[Information shown Boundary: Start]

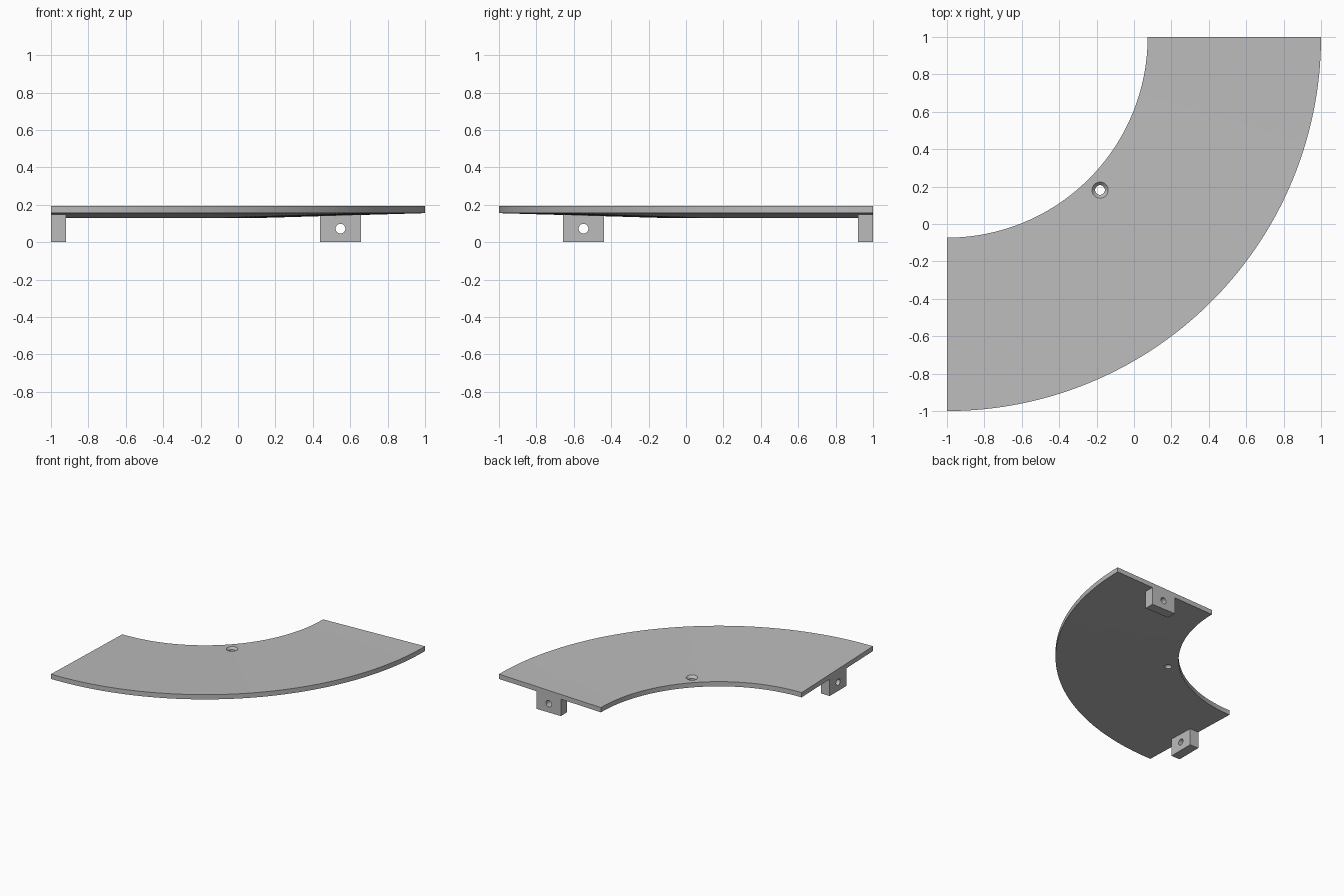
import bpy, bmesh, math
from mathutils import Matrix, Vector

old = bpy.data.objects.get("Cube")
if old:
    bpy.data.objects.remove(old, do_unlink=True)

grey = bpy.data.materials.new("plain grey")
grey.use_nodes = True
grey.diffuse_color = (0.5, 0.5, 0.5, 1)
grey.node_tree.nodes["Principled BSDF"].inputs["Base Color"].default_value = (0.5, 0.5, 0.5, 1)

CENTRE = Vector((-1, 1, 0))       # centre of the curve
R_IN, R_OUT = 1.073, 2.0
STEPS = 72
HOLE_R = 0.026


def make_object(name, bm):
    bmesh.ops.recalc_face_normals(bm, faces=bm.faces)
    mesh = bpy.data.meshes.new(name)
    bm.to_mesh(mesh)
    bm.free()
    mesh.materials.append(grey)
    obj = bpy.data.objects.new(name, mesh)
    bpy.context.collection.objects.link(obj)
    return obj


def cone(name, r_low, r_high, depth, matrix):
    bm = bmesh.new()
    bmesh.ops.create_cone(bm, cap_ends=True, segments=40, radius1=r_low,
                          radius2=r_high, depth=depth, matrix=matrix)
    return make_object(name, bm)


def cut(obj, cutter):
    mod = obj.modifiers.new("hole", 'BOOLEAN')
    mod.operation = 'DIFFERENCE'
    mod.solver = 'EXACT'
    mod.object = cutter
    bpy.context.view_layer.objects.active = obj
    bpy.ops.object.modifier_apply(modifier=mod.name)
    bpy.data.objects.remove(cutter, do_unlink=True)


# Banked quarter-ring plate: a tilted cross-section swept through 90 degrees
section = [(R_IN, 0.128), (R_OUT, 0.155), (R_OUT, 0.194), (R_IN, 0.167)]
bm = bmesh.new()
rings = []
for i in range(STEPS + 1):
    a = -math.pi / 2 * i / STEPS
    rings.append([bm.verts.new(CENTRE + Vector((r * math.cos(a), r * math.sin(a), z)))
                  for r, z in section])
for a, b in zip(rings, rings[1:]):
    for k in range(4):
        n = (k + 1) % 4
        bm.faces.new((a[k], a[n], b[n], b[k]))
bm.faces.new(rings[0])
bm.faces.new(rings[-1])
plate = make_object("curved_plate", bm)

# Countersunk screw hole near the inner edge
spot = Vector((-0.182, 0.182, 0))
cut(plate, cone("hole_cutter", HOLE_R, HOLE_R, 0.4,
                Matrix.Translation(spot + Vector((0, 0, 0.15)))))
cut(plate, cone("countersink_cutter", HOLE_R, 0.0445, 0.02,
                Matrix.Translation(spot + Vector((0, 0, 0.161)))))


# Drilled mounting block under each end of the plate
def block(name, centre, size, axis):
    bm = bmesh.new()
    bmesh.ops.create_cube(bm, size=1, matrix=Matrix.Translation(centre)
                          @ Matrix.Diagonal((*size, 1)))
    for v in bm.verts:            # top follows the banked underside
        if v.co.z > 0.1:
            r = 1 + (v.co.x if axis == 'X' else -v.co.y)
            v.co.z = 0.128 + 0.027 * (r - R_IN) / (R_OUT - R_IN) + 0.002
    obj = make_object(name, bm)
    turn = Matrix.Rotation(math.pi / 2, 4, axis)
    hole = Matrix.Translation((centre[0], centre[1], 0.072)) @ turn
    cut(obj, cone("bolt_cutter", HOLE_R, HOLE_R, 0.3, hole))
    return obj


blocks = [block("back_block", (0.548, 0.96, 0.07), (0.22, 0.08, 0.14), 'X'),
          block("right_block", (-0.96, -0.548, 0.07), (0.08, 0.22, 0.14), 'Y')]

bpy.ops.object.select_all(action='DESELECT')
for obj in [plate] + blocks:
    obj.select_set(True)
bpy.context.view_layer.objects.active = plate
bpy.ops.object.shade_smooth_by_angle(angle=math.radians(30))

[Information shown Boundary: End]

What you will do:
A single number is needed: the count of lines in the records that contain "name".

Response for this exercise:
8